[To do]: Everything in the records below goes into the copy exactly, except the pictures.

[Study material]:

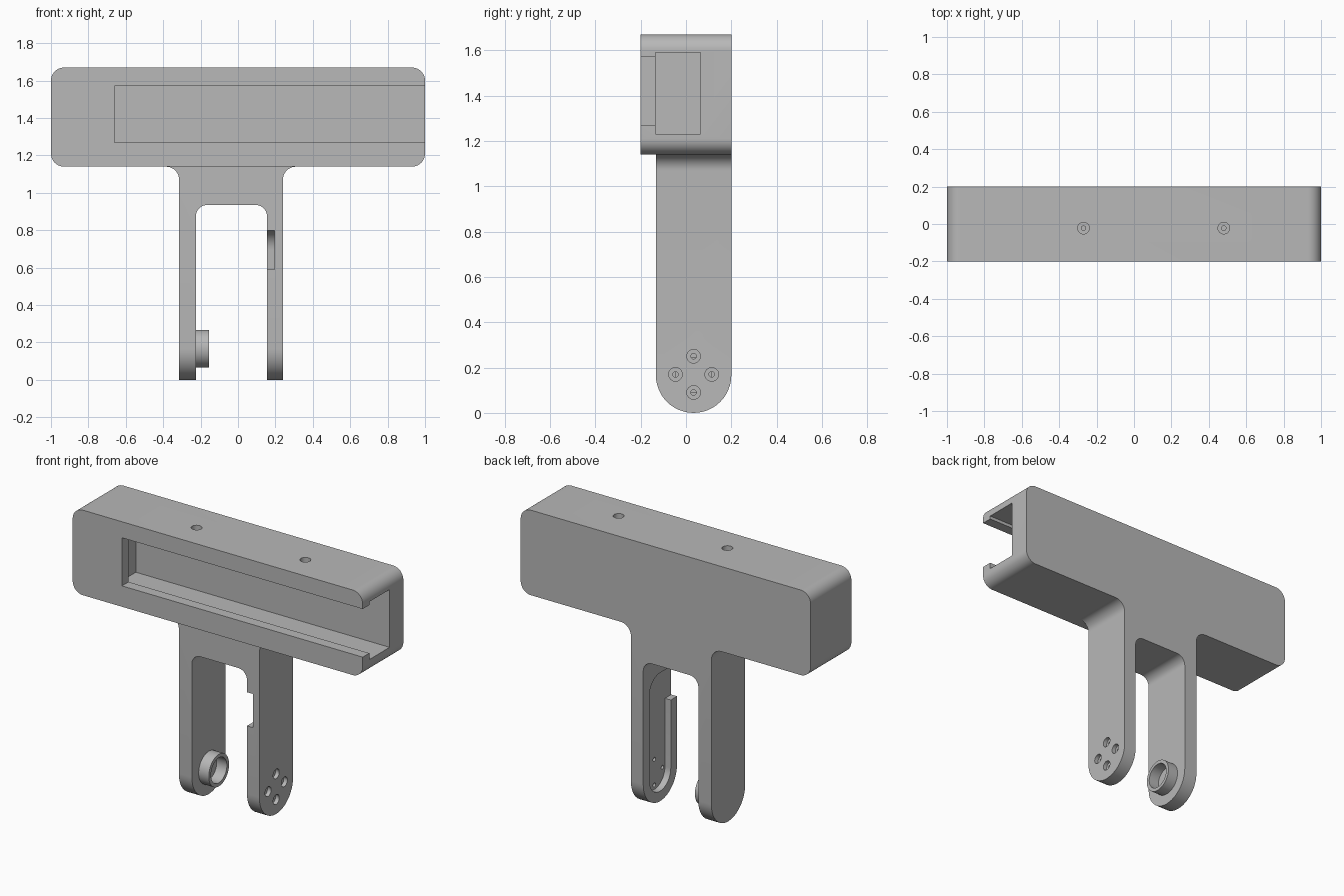
import bpy, bmesh, math
from mathutils import Vector

cube = bpy.data.objects.get("Cube")
if cube:
    bpy.data.objects.remove(cube, do_unlink=True)

grey = bpy.data.materials.new("plain grey")
grey.use_nodes = True
colour = (0.48, 0.48, 0.48, 1)
grey.diffuse_color = colour
grey.node_tree.nodes["Principled BSDF"].inputs["Base Color"].default_value = colour


def fillet(corners, steps=12):
    """Outline from (a, b, radius) corners, each rounded by its radius."""
    out = []
    n = len(corners)
    for i, (a, b, r) in enumerate(corners):
        p = Vector((a, b))
        if r == 0:
            out.append(p)
            continue
        u = (Vector(corners[i - 1][:2]) - p).normalized()
        v = (Vector(corners[(i + 1) % n][:2]) - p).normalized()
        half = u.angle(v) / 2
        centre = p + (u + v).normalized() * (r / math.sin(half))
        start = p + u * (r / math.tan(half)) - centre
        end = p + v * (r / math.tan(half)) - centre
        sweep = math.pi - 2 * half
        for k in range(steps + 1):
            t = k / steps
            out.append(centre + (start * math.sin((1 - t) * sweep)
                                 + end * math.sin(t * sweep)) / math.sin(sweep))
    return out


def prism(name, corners, axis, lo, hi):
    """Extrude a rounded outline along an axis."""
    place = {"X": lambda p, t: (t, p.x, p.y),
             "Y": lambda p, t: (p.x, t, p.y),
             "Z": lambda p, t: (p.x, p.y, t)}[axis]
    outline = fillet(corners)
    bm = bmesh.new()
    rings = [[bm.verts.new(place(p, t)) for p in outline] for t in (lo, hi)]
    bm.faces.new(rings[0])
    bm.faces.new(rings[1])
    for i in range(len(outline)):
        bm.faces.new((rings[0][i - 1], rings[0][i], rings[1][i], rings[1][i - 1]))
    bmesh.ops.remove_doubles(bm, verts=bm.verts, dist=1e-5)
    bmesh.ops.recalc_face_normals(bm, faces=bm.faces)
    mesh = bpy.data.meshes.new(name)
    bm.to_mesh(mesh)
    bm.free()
    mesh.materials.append(grey)
    obj = bpy.data.objects.new(name, mesh)
    bpy.context.collection.objects.link(obj)
    return obj


def block(name, a0, a1, b0, b1, r, axis, lo, hi):
    return prism(name, [(a0, b0, r), (a1, b0, r), (a1, b1, r), (a0, b1, r)], axis, lo, hi)


def disc(name, a, b, r, axis, lo, hi):
    return block(name, a - r, a + r, b - r, b + r, r, axis, lo, hi)


def combine(obj, other, how):
    mod = obj.modifiers.new(how, "BOOLEAN")
    mod.operation, mod.solver, mod.object = how, "EXACT", other
    bpy.context.view_layer.objects.active = obj
    bpy.ops.object.modifier_apply(modifier=mod.name)
    bpy.data.objects.remove(other, do_unlink=True)


FRONT, BACK = -0.133, 0.2           # depth of the fork
MID, ROUND = 0.0335, 0.1665         # axis of the rounded leg ends

# Fork with filleted shoulders and rounded leg ends
fork = prism("fork", [
    (-0.45, 1.14, 0), (-0.315, 1.14, 0.07), (-0.315, -0.1, 0), (-0.225, -0.1, 0),
    (-0.225, 0.935, 0.06), (0.155, 0.935, 0.06), (0.155, -0.1, 0), (0.24, -0.1, 0),
    (0.24, 1.14, 0.07), (0.45, 1.14, 0), (0.45, 1.3, 0), (-0.45, 1.3, 0)], "Y", -0.3, 0.3)
combine(fork, prism("leg_limit", [(FRONT, 0, ROUND), (BACK, 0, ROUND), (BACK, 1.4, 0),
                                  (FRONT, 1.4, 0)], "X", -0.6, 0.6), "INTERSECT")

# Housing bar joined to the fork
bracket = block("bracket", -1, 1, 1.14, 1.67, 0.07, "Y", -0.2, BACK)
combine(bracket, fork, "UNION")

# Pivot boss with a blind bore
combine(bracket, disc("boss", MID, 0.167, 0.1, "X", -0.26, -0.155), "UNION")
combine(bracket, disc("boss_bore", MID, 0.167, 0.078, "X", -0.225, -0.1), "DIFFERENCE")

# Cavity open at one end, with a narrower front window
combine(bracket, block("cavity", -0.135, 0.065, 1.23, 1.59, 0, "X", -0.75, 1.1), "DIFFERENCE")
combine(bracket, block("window", -0.66, 1.1, 1.27, 1.57, 0, "Y", -0.3, -0.1), "DIFFERENCE")

# Arm pocket inside one leg, with its entry notch at the front
combine(bracket, block("pocket", MID - 0.105, MID + 0.105, 0.062, 0.8, 0.105,
                       "X", 0.1, 0.195), "DIFFERENCE")
combine(bracket, block("notch", -0.2, MID, 0.59, 0.8, 0, "X", 0.1, 0.195), "DIFFERENCE")

# Counterbored screw holes: four in the leg, two in the top
for dy, dz in ((0, 0.08), (0, -0.08), (0.08, 0), (-0.08, 0)):
    for r, depth in ((0.03, 0.215), (0.012, 0.17)):
        combine(bracket, disc("leg_hole", MID + dy, 0.17 + dz, r, "X", depth, 0.3), "DIFFERENCE")
for x in (-0.27, 0.48):
    for r, depth in ((0.031, 1.63), (0.012, 1.55)):
        combine(bracket, disc("top_hole", x, -0.022, r, "Z", depth, 1.75), "DIFFERENCE")

# Smooth the rounded faces, keep the edges sharp
bpy.ops.object.select_all(action="DESELECT")
bracket.select_set(True)
bpy.context.view_layer.objects.active = bracket
bpy.ops.object.shade_smooth_by_angle(angle=math.radians(30))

[Reply]:
import bpy, bmesh, math
from mathutils import Vector

cube = bpy.data.objects.get("Cube")
if cube:
    bpy.data.objects.remove(cube, do_unlink=True)

grey = bpy.data.materials.new("plain grey")
grey.use_nodes = True
colour = (0.48, 0.48, 0.48, 1)
grey.diffuse_color = colour
grey.node_tree.nodes["Principled BSDF"].inputs["Base Color"].default_value = colour


def fillet(corners, steps=12):
    """Outline from (a, b, radius) corners, each rounded by its radius."""
    out = []
    n = len(corners)
    for i, (a, b, r) in enumerate(corners):
        p = Vector((a, b))
        if r == 0:
            out.append(p)
            continue
        u = (Vector(corners[i - 1][:2]) - p).normalized()
        v = (Vector(corners[(i + 1) % n][:2]) - p).normalized()
        half = u.angle(v) / 2
        centre = p + (u + v).normalized() * (r / math.sin(half))
        start = p + u * (r / math.tan(half)) - centre
        end = p + v * (r / math.tan(half)) - centre
        sweep = math.pi - 2 * half
        for k in range(steps + 1):
            t = k / steps
            out.append(centre + (start * math.sin((1 - t) * sweep)
                                 + end * math.sin(t * sweep)) / math.sin(sweep))
    return out


def prism(name, corners, axis, lo, hi):
    """Extrude a rounded outline along an axis."""
    place = {"X": lambda p, t: (t, p.x, p.y),
             "Y": lambda p, t: (p.x, t, p.y),
             "Z": lambda p, t: (p.x, p.y, t)}[axis]
    outline = fillet(corners)
    bm = bmesh.new()
    rings = [[bm.verts.new(place(p, t)) for p in outline] for t in (lo, hi)]
    bm.faces.new(rings[0])
    bm.faces.new(rings[1])
    for i in range(len(outline)):
        bm.faces.new((rings[0][i - 1], rings[0][i], rings[1][i], rings[1][i - 1]))
    bmesh.ops.remove_doubles(bm, verts=bm.verts, dist=1e-5)
    bmesh.ops.recalc_face_normals(bm, faces=bm.faces)
    mesh = bpy.data.meshes.new(name)
    bm.to_mesh(mesh)
    bm.free()
    mesh.materials.append(grey)
    obj = bpy.data.objects.new(name, mesh)
    bpy.context.collection.objects.link(obj)
    return obj


def block(name, a0, a1, b0, b1, r, axis, lo, hi):
    return prism(name, [(a0, b0, r), (a1, b0, r), (a1, b1, r), (a0, b1, r)], axis, lo, hi)


def disc(name, a, b, r, axis, lo, hi):
    return block(name, a - r, a + r, b - r, b + r, r, axis, lo, hi)


def combine(obj, other, how):
    mod = obj.modifiers.new(how, "BOOLEAN")
    mod.operation, mod.solver, mod.object = how, "EXACT", other
    bpy.context.view_layer.objects.active = obj
    bpy.ops.object.modifier_apply(modifier=mod.name)
    bpy.data.objects.remove(other, do_unlink=True)


FRONT, BACK = -0.133, 0.2           # depth of the fork
MID, ROUND = 0.0335, 0.1665         # axis of the rounded leg ends

# Fork with filleted shoulders and rounded leg ends
fork = prism("fork", [
    (-0.45, 1.14, 0), (-0.315, 1.14, 0.07), (-0.315, -0.1, 0), (-0.225, -0.1, 0),
    (-0.225, 0.935, 0.06), (0.155, 0.935, 0.06), (0.155, -0.1, 0), (0.24, -0.1, 0),
    (0.24, 1.14, 0.07), (0.45, 1.14, 0), (0.45, 1.3, 0), (-0.45, 1.3, 0)], "Y", -0.3, 0.3)
combine(fork, prism("leg_limit", [(FRONT, 0, ROUND), (BACK, 0, ROUND), (BACK, 1.4, 0),
                                  (FRONT, 1.4, 0)], "X", -0.6, 0.6), "INTERSECT")

# Housing bar joined to the fork
bracket = block("bracket", -1, 1, 1.14, 1.67, 0.07, "Y", -0.2, BACK)
combine(bracket, fork, "UNION")

# Pivot boss with a blind bore
combine(bracket, disc("boss", MID, 0.167, 0.1, "X", -0.26, -0.155), "UNION")
combine(bracket, disc("boss_bore", MID, 0.167, 0.078, "X", -0.225, -0.1), "DIFFERENCE")

# Cavity open at one end, with a narrower front window
combine(bracket, block("cavity", -0.135, 0.065, 1.23, 1.59, 0, "X", -0.75, 1.1), "DIFFERENCE")
combine(bracket, block("window", -0.66, 1.1, 1.27, 1.57, 0, "Y", -0.3, -0.1), "DIFFERENCE")

# Arm pocket inside one leg, with its entry notch at the front
combine(bracket, block("pocket", MID - 0.105, MID + 0.105, 0.062, 0.8, 0.105,
                       "X", 0.1, 0.195), "DIFFERENCE")
combine(bracket, block("notch", -0.2, MID, 0.59, 0.8, 0, "X", 0.1, 0.195), "DIFFERENCE")

# Counterbored screw holes: four in the leg, two in the top
for dy, dz in ((0, 0.08), (0, -0.08), (0.08, 0), (-0.08, 0)):
    for r, depth in ((0.03, 0.215), (0.012, 0.17)):
        combine(bracket, disc("leg_hole", MID + dy, 0.17 + dz, r, "X", depth, 0.3), "DIFFERENCE")
for x in (-0.27, 0.48):
    for r, depth in ((0.031, 1.63), (0.012, 1.55)):
        combine(bracket, disc("top_hole", x, -0.022, r, "Z", depth, 1.75), "DIFFERENCE")

# Smooth the rounded faces, keep the edges sharp
bpy.ops.object.select_all(action="DESELECT")
bracket.select_set(True)
bpy.context.view_layer.objects.active = bracket
bpy.ops.object.shade_smooth_by_angle(angle=math.radians(30))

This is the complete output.